The fourth group of those who are destined for hell consists of everyone who hears the words of Christ and does not act upon them.101 Again, conversion is evidenced or proven by practical obedience. Those who have been born again are marked by new and growing affections for the person of Christ. For this reason, they also long to know His will and please Him through obedience. They are awed by the blessing of Christ’s Word and humbled by the privilege that is theirs to study it and apply it to their lives. Consequently, they are also ashamed when they find themselves to be apathetic, nonchalant, and disobedient. In a word, the true convert has come to comprehend something of what Jesus meant when He told His disciples: “But blessed are your eyes for they see, and your ears for they hear; for assuredly, I say to you that many prophets and righteous men desired to see what you see, and did not see it, and to hear what you hear, and did not hear it” (Matt. 13:16–17).

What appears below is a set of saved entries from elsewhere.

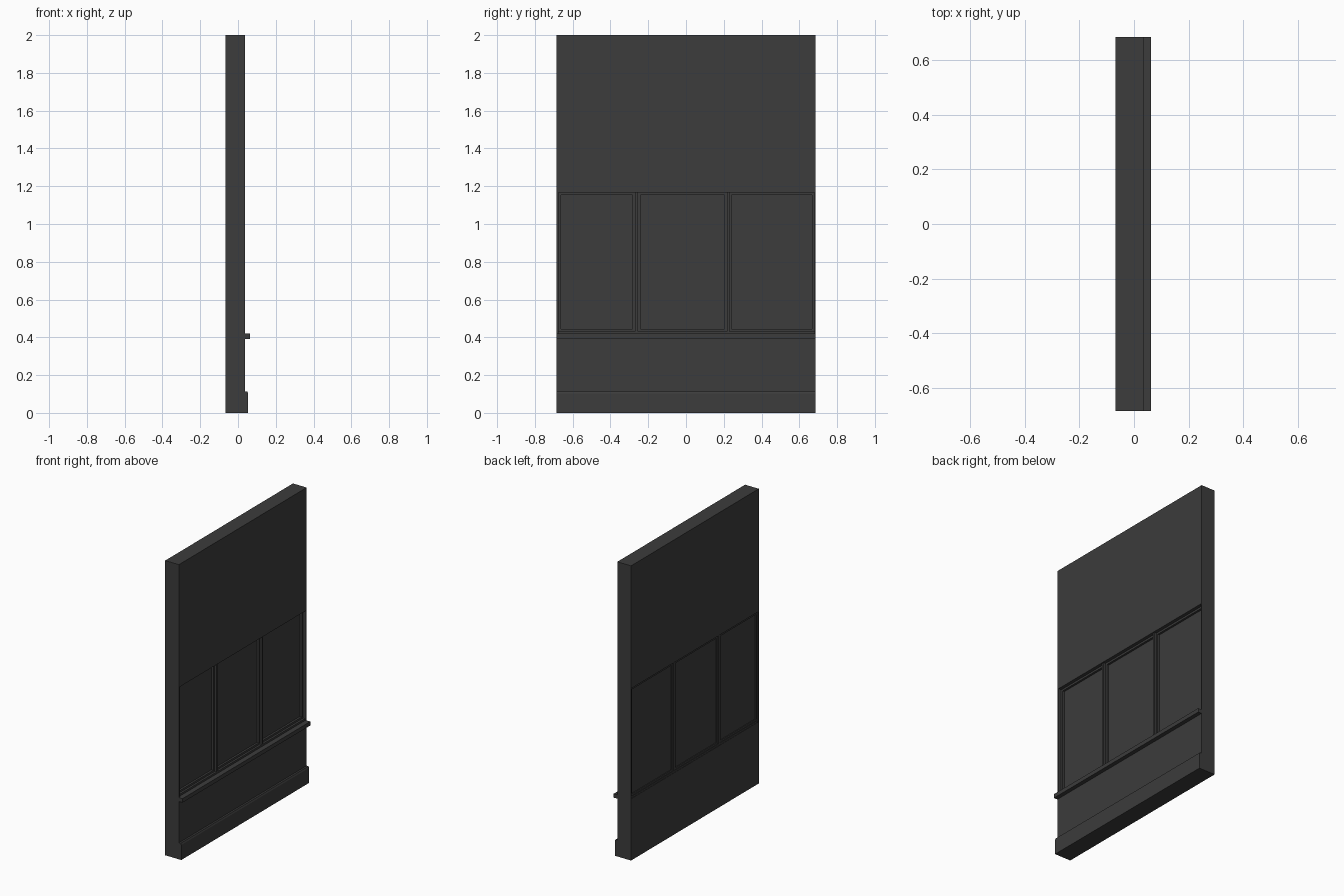
import bpy, bmesh

if "Cube" in bpy.data.objects:
    bpy.data.objects.remove(bpy.data.objects["Cube"])

mat = bpy.data.materials.new("dark_grey")
mat.diffuse_color = (0.045, 0.045, 0.045, 1)
mat.use_nodes = True
mat.node_tree.nodes["Principled BSDF"].inputs["Base Color"].default_value = mat.diffuse_color


def finish(name, bm):
    bmesh.ops.recalc_face_normals(bm, faces=bm.faces)
    mesh = bpy.data.meshes.new(name)
    bm.to_mesh(mesh)
    bm.free()
    mesh.materials.append(mat)
    ob = bpy.data.objects.new(name, mesh)
    bpy.context.collection.objects.link(ob)
    return ob


def prism(name, profile, y0, y1):
    """Extrude an x-z profile along y."""
    bm = bmesh.new()
    face = bm.faces.new([bm.verts.new((x, y0, z)) for x, z in profile])
    ext = bmesh.ops.extrude_face_region(bm, geom=[face])["geom"]
    verts = [v for v in ext if isinstance(v, bmesh.types.BMVert)]
    bmesh.ops.translate(bm, vec=(0, y1 - y0, 0), verts=verts)
    return finish(name, bm)


def box(name, x, y, z):
    return prism(name, [(x[0], z[0]), (x[1], z[0]), (x[1], z[1]), (x[0], z[1])], *y)


def ring(name, x, y, z, w):
    """Rectangular frame in the y-z plane with bar width w."""
    bm = bmesh.new()
    loops = []
    for inset, px in ((0, x[0]), (w, x[0]), (w, x[1]), (0, x[1])):
        a, b, c, d = y[0] + inset, y[1] - inset, z[0] + inset, z[1] - inset
        loops.append([bm.verts.new((px, p, q)) for p, q in ((a, c), (b, c), (b, d), (a, d))])
    for i in range(4):
        for j in range(4):
            k, n = (i + 1) % 4, (j + 1) % 4
            bm.faces.new((loops[i][j], loops[i][n], loops[k][n], loops[k][j]))
    return finish(name, bm)


HALF = 0.685
BACK, FRONT = -0.067, 0.036
Z0, Z1 = 0.419, 1.167

# Wall with one wide window opening
wall = box("wall", (BACK, FRONT), (-HALF, HALF), (0, 2))
cutter = box("opening_cutter", (-0.2, 0.2), (-0.674, 0.679), (Z0, Z1))
cutter.hide_render = True
mod = wall.modifiers.new("opening", "BOOLEAN")
mod.operation = "DIFFERENCE"
mod.solver = "EXACT"
mod.object = cutter
bpy.context.view_layer.objects.active = wall
bpy.ops.object.modifier_apply(modifier=mod.name)
bpy.data.objects.remove(cutter)

# Mullions between the windows
for i, y in enumerate(((-0.271, -0.254), (0.216, 0.229))):
    box(f"mullion_{i + 1}", (-0.065, 0.028), y, (Z0, Z1))

# Three windows, each a frame around a pane
for i, y in enumerate(((-0.674, -0.271), (-0.254, 0.216), (0.229, 0.679))):
    ring(f"window_frame_{i + 1}", (-0.062, 0.014), y, (Z0 + 0.013, Z1), 0.013)
    box(f"window_pane_{i + 1}", (-0.057, 0.0), (y[0] + 0.013, y[1] - 0.013),
        (Z0 + 0.026, Z1 - 0.013))
box("bottom_rail", (-0.065, 0.028), (-0.674, 0.679), (Z0, Z0 + 0.013))

# Sill ledge and skirting on the inner side
box("sill", (FRONT, 0.063), (-HALF, HALF), (0.392, Z0))
prism("skirting", [(FRONT, 0), (0.054, 0), (0.054, 0.102), (0.049, 0.112), (FRONT, 0.112)],
      -HALF, HALF)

I felt this book was excellent but there were times I thought Washer pushed too much for introspection and self-examination.  I wish there was a more focused effort to follow the McCheyne maxim that “For every look at yourself, take ten looks at Christ.”  This might be due to the popular level lack of any self-examination at all, but I think it is a bit reactionary at times.  And here is my main struggle with that issue as found in this text.  Early on and throughout this work it is said and implied that our assurance is based on the fruit we bear, if a believer perseveres, how someone responds to sin, etc…  I struggle with this.  I do not struggle with seeing all of these as evidences of our condition.  I do not even struggle with claiming that these are all necessary for salvation, but as a necessary consequence.  Without these evidences you or I will not see God.  But our assurance is based on a tomb that is empty.  My salvation is not simply subjectively true, my own salvation is objectively true because God raised Christ from the dead.  My assurance is not based, based I emphasize, on how I respond.  That is a fruit, that is evidence and it is necessary. My assurance is based on the resurrection of Christ…..it is based in the Gospel.  I wish that Washer would have labored this point much more or had chosen his words in places a little more carefully to maintain the clarity of meaning that exists throughout the rest of the text.

With that being said, this is a great work.  Washer’s passion and urgency is contagious.  He writes with fervor that leaves the reader with a weird mixture of conviction, excitement, energy, and exhaustion.  Reading his work is a visceral, emotional experience.  Beyond that, what he writes is immensely practical.  Multiple times he explicitly applies his points of the chapter to ministers, evangelists, pastors, believers, and unbelievers.  You are seldom, if ever, left wondering, “Yeah, but what am I supposed to do with this truth?”  This is a work worth reading.

Washer exudes enough characteristic passion and urgency that if you sincerely want to attack him with accusation of excesses of some sort, you will be able to glean enough evidence to bring a charge.  However, if you instead seek to listen to our brother with a grace-filled countenance and a sincere desire to hear what the Lord might teach through him, you will find a work that is convicting, challenging and encouraging.  Your toes will be stepped on.  You will experience some emotional turmoil.  And you will be all the better for it.  Don’t just pick up this work, pick up the entire trilogy and be blessed.

I received a review copy of this work from the publisher.